Mission Accomplished

The main goal on this trip for the biogas project was to interview all three potential contractors, and today we were able to land the final interview and also complete a fourth unexpected one.

The first appointment today was with Paul Erimu and Hamida with Envirosyn. This company has installed over 180 fixed-dome digesters throughout Uganda, mostly in northern part of the country. They put a lot of effort into marketing and education in order to convince people to believe that Biogas does in fact work and it can have a positive impact on their lives. Out of 100 people they approach about biogas, only 50 want to hear more, and then only 2 eventually decide to commit and install a digester in their home or at their school. (The other 48 say it will cost too much to try).

Paul and Hamida rode with us to visit a local school where one of their installed digesters is operating. With thunder rumbling ominously overhead, we walked around the concrete tops of 4 tanks in a row that ended at an outlet for spent slurry to escape to a garden area. Paul hopped up on one rim and poked a stick into an open chamber, explaining that the slurry here had been mixed with too much water and was not producing as much gas as it could. He took a lot of pride in his design, and an accompanying school worker was also very proud of the system that he helped to operate. We followed the gas line to the kitchen, where four biogas burners (not all connected right now) were installed in a remarkably clean and smoke-free concrete room, and a small simmering pot of beans gave off a nice aroma.  It was a dramatic difference from the typical wood-burning kitchens where you gasp for clean air and the eyes burn and water from the smoke.

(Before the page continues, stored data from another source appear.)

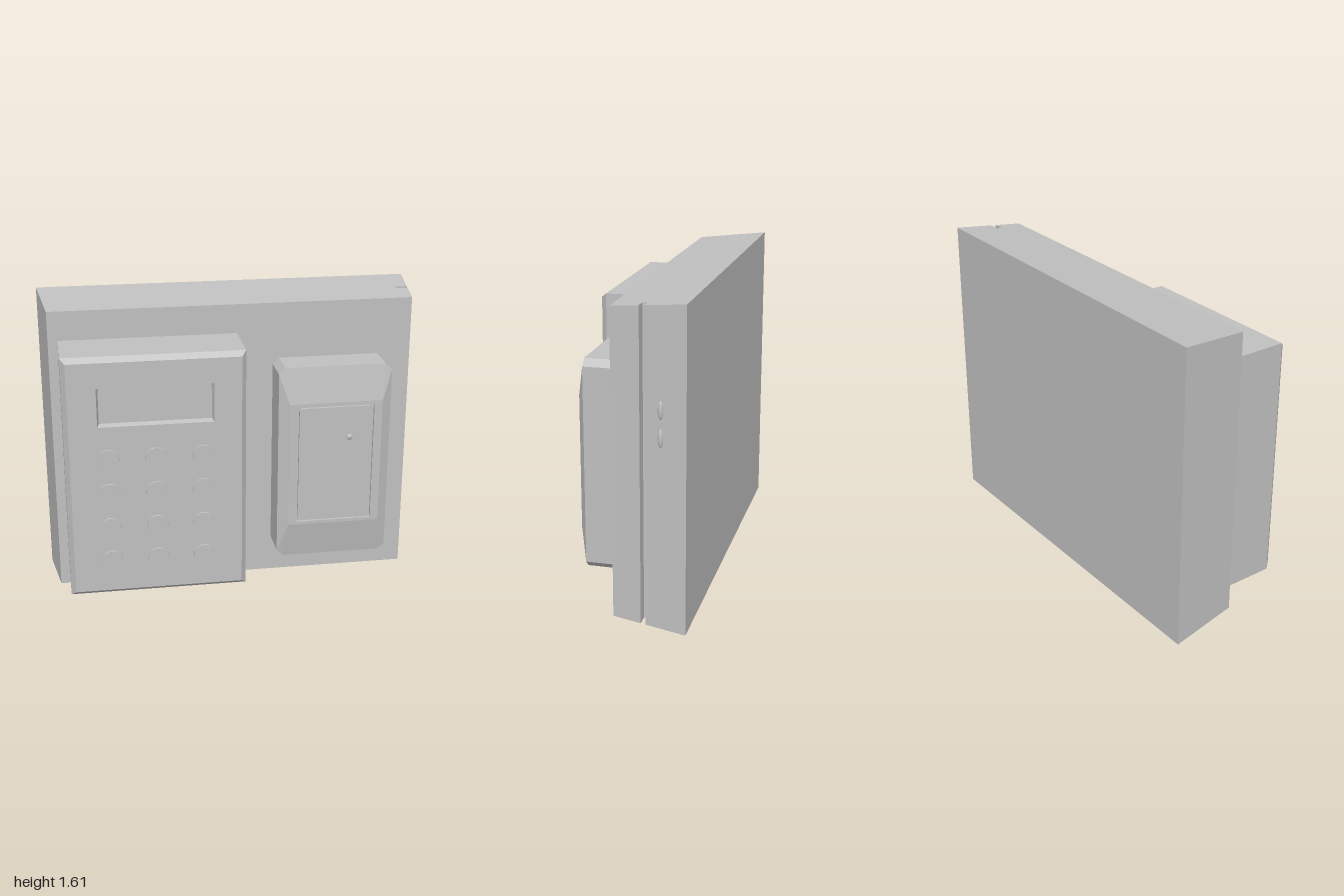
import * as THREE from 'three';

export function createModel() {
  const model = new THREE.Group();
  const grey = new THREE.MeshStandardMaterial({ color: 0xc0c0c0 });
  grey.name = 'light grey';

  const add = (name, geometry, parent = model) => {
    const mesh = new THREE.Mesh(geometry, grey);
    mesh.name = name;
    parent.add(mesh);
    return mesh;
  };
  const group = (name) => {
    const g = new THREE.Group();
    g.name = name;
    model.add(g);
    return g;
  };

  // Rectangle outline, counter-clockwise seen from the front, with optional cut corners
  const rect = (x0, x1, y0, y1, c = 0) => c
    ? [[x0 + c, y0], [x1 - c, y0], [x1, y0 + c], [x1, y1 - c], [x1 - c, y1], [x0 + c, y1], [x0, y1 - c], [x0, y0 + c]]
    : [[x0, y0], [x1, y0], [x1, y1], [x0, y1]];

  // Flat-faced walls joining outlines placed at successive depths
  const walls = (...rings) => {
    const pos = [];
    for (let r = 0; r + 1 < rings.length; r++) {
      const [p, zp] = rings[r], [q, zq] = rings[r + 1];
      p.forEach((_, i) => {
        const j = (i + 1) % p.length;
        const a = [...p[i], zp], b = [...p[j], zp], c = [...q[j], zq], d = [...q[i], zq];
        pos.push(...a, ...b, ...c, ...a, ...c, ...d);
      });
    }
    const g = new THREE.BufferGeometry();
    g.setAttribute('position', new THREE.Float32BufferAttribute(pos, 3));
    g.computeVertexNormals();
    return g;
  };
  const toShape = (pts) => new THREE.Shape(pts.map(([x, y]) => new THREE.Vector2(x, y)));
  const face = (pts, z, hole) => {
    const s = toShape(pts);
    if (hole) s.holes.push(toShape(hole));
    return new THREE.ShapeGeometry(s).translate(0, 0, z);
  };

  // Tapered wall housing with a full-height slot in its left side
  const back = -0.355, front = 0.015;
  const taper = (z) => (z - back) / (front - back);
  const sideX = (z) => 1 - 0.045 * taper(z);
  const s0 = -0.127, s1 = -0.153;
  const section = [[-0.955, front], [0.955, front], [sideX(s0), s0], [0.91, s0],
    [0.91, s1], [sideX(s1), s1], [1, back], [-1, back]];
  const body = new THREE.ExtrudeGeometry(toShape(section.map(([x, z]) => [x, -z])),
    { depth: 1, bevelEnabled: false }).rotateX(-Math.PI / 2);
  const p = body.attributes.position;
  for (let i = 0; i < p.count; i++) {
    const inset = 0.036 * taper(p.getZ(i));
    p.setY(i, p.getY(i) > 0.5 ? 1.61 - inset : inset);
  }
  body.computeVertexNormals();
  add('housing', body);

  // Two small oval lugs on the left side
  for (const y of [0.975, 1.11]) {
    const lug = add('sideLug', new THREE.SphereGeometry(1, 20, 12));
    lug.scale.set(0.011, 0.045, 0.013);
    lug.position.set(sideX(-0.23), y, -0.23);
  }

  // Keypad box with chamfered front and sunken display
  const keypad = group('keypad');
  const boxOuter = rect(-0.905, 0.02, 0.125, 1.42);
  const boxFront = rect(-0.88, -0.005, 0.15, 1.395);
  const windowOuter = rect(-0.735, -0.145, 1.06, 1.265);
  const windowInner = rect(-0.725, -0.155, 1.07, 1.255);
  add('keypadSides', walls([boxOuter, front], [boxOuter, 0.315], [boxFront, 0.345]), keypad);
  add('keypadFront', face(boxFront, 0.345, windowOuter), keypad);
  add('displayRim', walls([windowOuter, 0.345], [windowInner, 0.315]), keypad);
  add('displayScreen', face(windowInner, 0.315), keypad);

  // Twelve round keys
  for (const y of [0.325, 0.51, 0.7, 0.885])
    for (const x of [-0.685, -0.445, -0.205]) {
      const key = add('key', new THREE.CylinderGeometry(0.053, 0.055, 0.018, 32).rotateX(Math.PI / 2), keypad);
      key.position.set(x, y, 0.345);
    }

  // Card reader with cut corners and sloped front edges
  const reader = group('cardReader');
  const base = rect(0.212, 0.812, 0.205, 1.275, 0.034);
  const rim = rect(0.265, 0.759, 0.4, 1.085, 0.003);
  const groove = rect(0.308, 0.716, 0.417, 1.068);
  add('readerSides', walls([base, front], [base, 0.195], [rim, 0.23]), reader);
  add('readerFront', face(rim, 0.23, groove), reader);
  add('grooveWalls', walls([groove, 0.23], [groove, 0.215]), reader);
  add('grooveFloor', face(groove, 0.215), reader);

  // Rounded panel set inside the groove
  const x0 = 0.317, x1 = 0.707, y0 = 0.426, y1 = 1.059, r = 0.018;
  const panel = new THREE.Shape();
  panel.absarc(x1 - r, y0 + r, r, -Math.PI / 2, 0);
  panel.absarc(x1 - r, y1 - r, r, 0, Math.PI / 2);
  panel.absarc(x0 + r, y1 - r, r, Math.PI / 2, Math.PI);
  panel.absarc(x0 + r, y0 + r, r, Math.PI, Math.PI * 1.5);
  panel.closePath();
  add('readerPanel', new THREE.ExtrudeGeometry(panel, { depth: 0.015, bevelEnabled: false, curveSegments: 6 })
    .translate(0, 0, 0.215), reader);

  // Indicator light
  const light = add('indicatorLight', new THREE.SphereGeometry(0.016, 20, 12), reader);
  light.scale.z = 0.6;
  light.position.set(0.587, 0.89, 0.23);

  return model;
}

We left that location and hurried towards the next appointment with Arjan Coenradie, managing director of QEnergy Consultants, at a downtown coffee shop. Luckily, there was enough time for a fried chicken lunch at a Mr. Tasty fast-food restaurant next door before the meeting! Arjan was the exact type of contact that EWBGCP has been trying to find for the last 10 months for this project: a person with experience inside the local small-scale biogas industry, who had clear answers about technical issues as well as supply questions, and spoke great English. He was very much on our wavelength as we discussed bag digesters, biogas in general, and how to get things done in Uganda, for two hours.  Ed and Jim left with a new understanding of bag digesters and feeling that we had found an ideal solution for our needs in Buseesa.

Not much else happened today except for another traffic jam and a few power outages, but dinner was superb and the hospitality remained top-notch!